Bacteria and other microbes can pump out building blocks for biofuels. Unfortunately, getting microbes to produce enough building blocks, lipids, presents a significant challenge. Microbes often fall short of what they could theoretically produce. This study examined high-lipid mutant variants of Rhodobacter sphaeroides. The scientists showed that altering the bacterial cell envelope results in more lipids relative to the parent strain.
Knowledge of the mechanisms that limit microbial lipid production can reveal new strategies to increase lipid yield. The result? Increased economic viability of alternatives to fuels or chemicals currently derived from petroleum.
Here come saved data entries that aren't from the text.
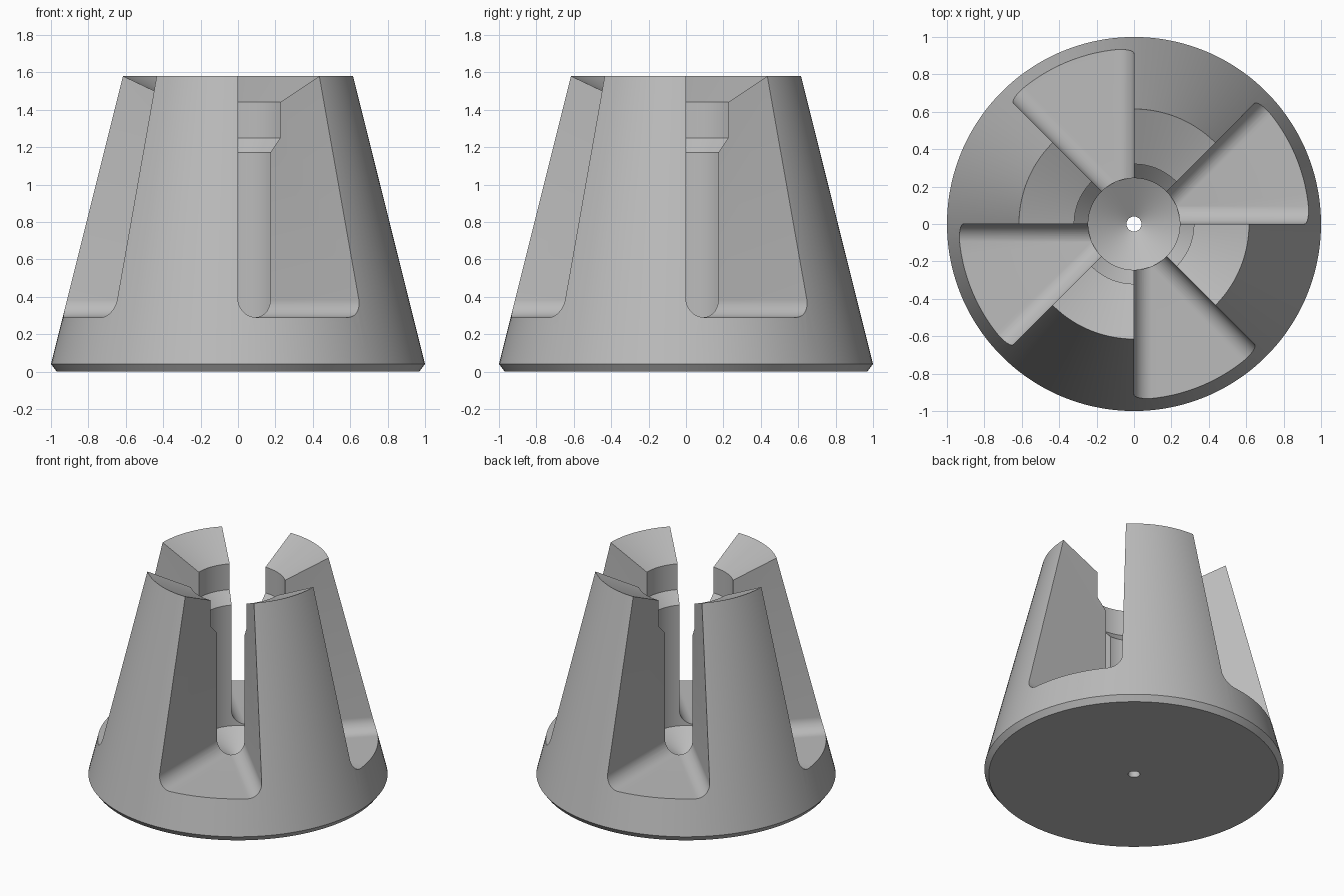
import bpy
import bmesh
from math import cos, sin, pi
from mathutils import Matrix, Vector

cube = bpy.data.objects.get("Cube")
if cube:
    bpy.data.objects.remove(cube, do_unlink=True)

FLOOR, FILLET = 0.29, 0.1
SEGMENTS, FILLET_STEPS = 128, 12

grey = bpy.data.materials.new("light_grey")
grey.use_nodes = True
colour = (0.5, 0.5, 0.5, 1)
grey.diffuse_color = colour
grey.node_tree.nodes["Principled BSDF"].inputs["Base Color"].default_value = colour


def make_object(name, bm):
    bmesh.ops.recalc_face_normals(bm, faces=bm.faces)
    mesh = bpy.data.meshes.new(name)
    bm.to_mesh(mesh)
    bm.free()
    mesh.materials.append(grey)
    obj = bpy.data.objects.new(name, mesh)
    bpy.context.collection.objects.link(obj)
    return obj


def lathe(name, profile):
    """Revolve a closed (radius, height) loop about z."""
    bm = bmesh.new()
    rings = []
    for i in range(SEGMENTS):
        a = 2 * pi * (i + 0.5) / SEGMENTS
        rings.append([bm.verts.new((r * cos(a), r * sin(a), z)) for r, z in profile])
    for i, ring in enumerate(rings):
        nxt = rings[(i + 1) % SEGMENTS]
        for j in range(len(profile)):
            k = (j + 1) % len(profile)
            bm.faces.new((ring[j], nxt[j], nxt[k], ring[k]))
    return make_object(name, bm)


def clip(bm, point, outward):
    """Slice off everything beyond a plane and cap the cut."""
    geom = bm.verts[:] + bm.edges[:] + bm.faces[:]
    bmesh.ops.bisect_plane(bm, geom=geom, dist=1e-6, plane_co=point,
                           plane_no=outward, clear_outer=True)
    rim = [e for e in bm.edges if e.is_boundary]
    if rim:
        bmesh.ops.holes_fill(bm, edges=rim, sides=0)


def slot_cutter(name, turn):
    """A 45 degree wedge whose walls blend into the floor with fillets."""
    bm = bmesh.new()
    bmesh.ops.create_cube(bm, size=4, matrix=Matrix.Translation((0, 0, 1)))
    up = Vector((0, 0, 1))
    walls = (Vector((0, -1, 0)), Vector((-sin(pi / 4), cos(pi / 4), 0)))
    for wall in walls:
        centre = -wall * FILLET + up * (FLOOR + FILLET)
        for i in range(FILLET_STEPS + 1):
            a = pi / 2 * i / FILLET_STEPS
            outward = wall * cos(a) - up * sin(a)
            clip(bm, centre + outward * FILLET, outward)
    bmesh.ops.rotate(bm, verts=bm.verts, matrix=Matrix.Rotation(turn, 3, "Z"))
    return make_object(name, bm)


# Tapered body with stepped bore, flared mouth and a conical bore end
body = lathe("slotted_cone_body", [
    (0.04, 0), (0.97, 0), (1, 0.04), (0.615, 1.58), (0.32, 1.44),
    (0.32, 1.25), (0.245, 1.17), (0.245, 0.28), (0.04, 0.16)])

# Four wedge slots leave four upright jaws
bpy.context.view_layer.objects.active = body
body.select_set(True)
for n in range(4):
    cutter = slot_cutter("slot_cutter", n * pi / 2)
    cutter.hide_render = True
    mod = body.modifiers.new("slot", "BOOLEAN")
    mod.operation, mod.solver, mod.object = "DIFFERENCE", "EXACT", cutter
    bpy.ops.object.modifier_apply(modifier=mod.name)
    bpy.data.objects.remove(cutter, do_unlink=True)

bpy.ops.object.shade_smooth_by_angle(angle=pi / 7)
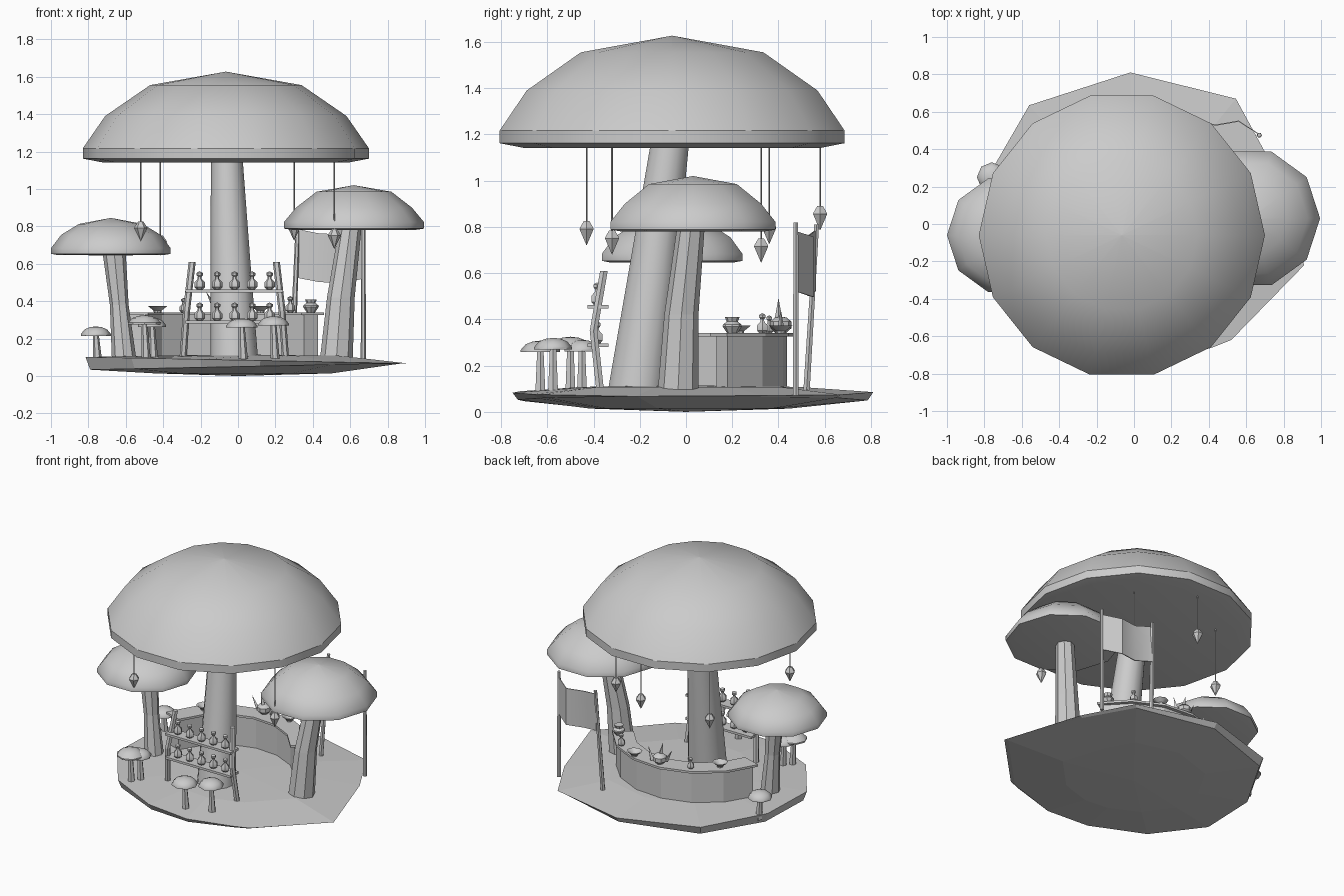
import bpy, bmesh
from math import sin, cos, pi, radians
from mathutils import Vector

if "Cube" in bpy.data.objects:
    bpy.data.objects.remove(bpy.data.objects["Cube"])

grey = bpy.data.materials.new("plain_grey")
grey.use_nodes = True
COLOUR = (0.6, 0.6, 0.6, 1)
grey.diffuse_color = COLOUR
grey.node_tree.nodes["Principled BSDF"].inputs["Base Color"].default_value = COLOUR


def finish(name, bm, smooth=30):
    """Clean up the mesh, mark sharp edges and link the object."""
    bmesh.ops.remove_doubles(bm, verts=bm.verts, dist=0.0001)
    bmesh.ops.recalc_face_normals(bm, faces=bm.faces)
    for f in bm.faces:
        f.smooth = smooth > 0
    for e in bm.edges:
        e.smooth = len(e.link_faces) == 2 and e.calc_face_angle(0) < radians(smooth)
    me = bpy.data.meshes.new(name)
    bm.to_mesh(me)
    bm.free()
    me.materials.append(grey)
    ob = bpy.data.objects.new(name, me)
    bpy.context.collection.objects.link(ob)
    return ob


def skin(name, rings, smooth=30, closed=False):
    """Join rings of points with faces; cap the ends or close the loop."""
    bm = bmesh.new()
    vs = [[bm.verts.new(p) for p in ring] for ring in rings]
    n = len(vs[0])
    pairs = list(zip(vs, vs[1:])) + ([(vs[-1], vs[0])] if closed else [])
    for a, b in pairs:
        for i in range(n):
            j = (i + 1) % n
            bm.faces.new((a[i], a[j], b[j], b[i]))
    if not closed:
        bm.faces.new(vs[0])
        bm.faces.new(vs[-1])
    return finish(name, bm, smooth)


def circle(x, y, z, r, n):
    r = max(r, 0.0005)
    return [(x + r * cos(2 * pi * i / n), y + r * sin(2 * pi * i / n), z) for i in range(n)]


def lathe(name, loc, profile, n, smooth=30, scale=1):
    x, y, z = loc
    return skin(name, [circle(x, y, z + h * scale, r * scale, n) for r, h in profile], smooth)


def stalk(name, path, n, smooth=30):
    """Tapered stem through (x, y, z, radius) stations."""
    return skin(name, [circle(*p, n) for p in path], smooth)


def box(name, lo, hi):
    ring = lambda z: [(lo[0], lo[1], z), (hi[0], lo[1], z), (hi[0], hi[1], z), (lo[0], hi[1], z)]
    return skin(name, [ring(lo[2]), ring(hi[2])], 0)


# Ground slab: irregular outline, domed above and shallow below
outline = [(.91, -.22), (.73, .33), (.545, .67), (-.02, .81), (-.56, .635), (-.8, .22),
           (-.815, -.2), (-.57, -.54), (-.2, -.72), (.12, -.75), (.42, -.66), (.52, -.62)]
layers = [(.001, 0, 0), (.55, .014, 0), (.97, .05, .02), (1, .085, -.02), (.6, .108, 0), (.001, .115, 0)]
skin("ground", [[(x * s, y * s, z + tilt * x) for x, y in outline] for s, z, tilt in layers], 0)

# Three large mushrooms
lathe("main_cap", (-.065, -.06, 1.14),
      [(0, 0), (.66, .002), (.765, .022), (.765, .077), (.645, .25), (.405, .415), (0, .487)], 14)
lathe("right_cap", (.62, .03, .78),
      [(0, 0), (.33, .001), (.375, .008), (.375, .042), (.31, .12), (.2, .205), (0, .24)], 10, 40)
lathe("left_cap", (-.68, -.06, .645),
      [(0, 0), (.28, .001), (.32, .008), (.32, .038), (.265, .11), (.17, .168), (0, .2)], 10, 40)
stalk("main_stem", [(-.02, -.215, .08, .128), (-.04, -.145, .6, .107), (-.06, -.07, 1.16, .085)], 14)
stalk("right_stem", [(.525, -.035, .08, .088), (.55, -.02, .42, .074), (.6, .02, .79, .06)], 8, 0)
stalk("left_stem", [(-.608, -.08, .08, .066), (-.635, -.07, .38, .05), (-.662, -.06, .66, .062)], 8, 0)

# Small mushrooms: x, y, cap base height, cap radius
for x, y, z, r in [(-.76, .25, .215, .08), (-.5, -.5, .275, .088), (-.46, -.45, .262, .075),
                   (.02, -.63, .258, .085), (.19, -.575, .27, .082)]:
    lathe("small_cap", (x, y, z), [(0, 0), (r, 0), (r, .01), (r * .75, .034), (r * .4, .046), (0, .05)], 8, 40)
    stalk("small_stem", [(x + .01, y, .06, .026), (x, y, z + .005, .016)], 6, 0)


# Curved counter behind the main stem
def arc_block(name, r0, r1, z0, z1, a0, a1, steps=6):
    rings = []
    for i in range(steps + 1):
        a = radians(a0 + (a1 - a0) * i / steps)
        rings.append([(-.05 + r * cos(a), -.13 + r * sin(a), z)
                      for r, z in ((r0, z0), (r1, z0), (r1, z1), (r0, z1))])
    skin(name, rings, 10)


arc_block("counter_body", .48, .57, .08, .325, 33, 159)
arc_block("counter_top", .455, .595, .325, .34, 31, 161)

# Shelf rack: two bent posts and two boards
for side in (-1, 1):
    path = [(.275, -.37, .08), (.255, -.4, .35), (.225, -.355, .61)]
    stalk("shelf_post", [(-.02 + side * x, y, z, .019) for x, y, z in path], 6, 0)
BOTTLE = [(.016, 0), (.028, .012), (.028, .038), (.011, .056), (.01, .068),
          (.017, .075), (.017, .088), (0, .097)]
for z in (.288, .455):
    box("shelf_board", (-.28, -.425, z - .008), (.24, -.335, z + .008))
    for i in range(5):
        lathe("bottle", (-.205 + i * .0935, -.385, z + .008), BOTTLE, 6, 40)

# Counter goods
BOWL = [(.02, 0), (.022, .01), (.052, .034), (.044, .034), (.015, .014)]
VASE = [(.022, 0), (.042, .03), (.04, .038), (.024, .05), (.032, .07), (0, .068)]
lathe("vase", (.39, .2, .34), VASE, 8, 35)
lathe("tall_bottle", (.28, .33, .34), BOTTLE, 6, 40, .9)
lathe("fruit_bowl", (.12, .41, .34), BOWL, 8, 35)
lathe("end_bowl", (-.43, .23, .34), BOWL, 8, 35)
lathe("short_bottle", (-.29, .36, .34), BOTTLE, 6, 40, .8)
lathe("pot", (-.08, .41, .34), [(.022, 0), (.046, .022), (.046, .05), (.025, .068), (0, .072)], 8, 40)
for x, y, z, dx in [(-.08, .4, .4, -.02), (-.12, .4, .36, -.05), (-.02, .41, .35, .03)]:
    stalk("pointed_leaf", [(x, y, z, .017), (x + dx, y, z + .09, 0)], 4, 0)

# Hanging lanterns on thin cords: x, y, lantern top height
for x, y, z in [(-.52, -.43, .825), (.515, -.32, .785), (-.415, .325, .75), (.3, .36, .83), (-.05, .58, .89)]:
    lathe("lantern", (x, y, z), [(0, -.105), (.035, -.035), (.033, -.028), (.014, 0)], 6, 0)
    stalk("lantern_cord", [(x, y, z - .01, .0035), (x, y, 1.15, .0035)], 4, 0)

# Banner strung between two poles
stalk("banner_pole", [(.67, .475, .07, .014), (.67, .475, .82, .012)], 6, 0)
stalk("banner_pole", [(.29, .52, .07, .016), (.32, .565, .81, .012)], 6, 0)
top = [(.315, .56, .785), (.435, .528, .762), (.56, .55, .757), (.67, .478, .78)]
sheet = []
for x, y, z in top:
    sheet.append([(x, y - .003, z), (x, y + .003, z), (x, y + .003, z - .26), (x, y - .003, z - .26)])
skin("banner", sheet, 40)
Microbial lipids are potential replacements for petroleum-based fuels and chemicals; however, their production often falls short of theoretical yield, and strategies for improvement are needed. Researchers from the U.S. Department of Energy (DOE) Great Lakes Bioenergy Research Center; the University of Wisconsin-Madison; and the Environmental Molecular Sciences Laboratory (EMSL), a DOE Office of Science user facility, built upon their research on microbial lipid production by examining a new class of Rhodobacter sphaeroides mutants that exhibited enhanced lipid accumulation relative to the parent strain. The researchers used the FEI Tecnai T-12 cryo-transmission electron microscope and structured illumination super-resolution fluorescence microscope at EMSL.
They determined the chemical sensitivity profiles indicated high-lipid mutants were sensitive to drugs that target the cell envelope. They also observed changes in cell shape, suggesting previously undescribed alterations in the bacterial cell envelope could be used to increase lipid production. Importantly, a subset of the high-lipid mutants secreted lipids. Two mutants accumulated approximately 60 percent of their total lipids extracellularly, potentially enabling easy recovery of a product from a bioreactor.
When one of the highest lipid-secreting strains was grown in a fed-batch bioreactor, its lipid content was comparable to oleaginous microbes, defined as those accumulating 20 percent or more of their dry cell weight as lipid. Knowledge of the biological mechanisms that limit lipid production can inform new genetic engineering and growth strategies and allow this important class of molecules to be adopted as fuels or chemicals on a larger scale.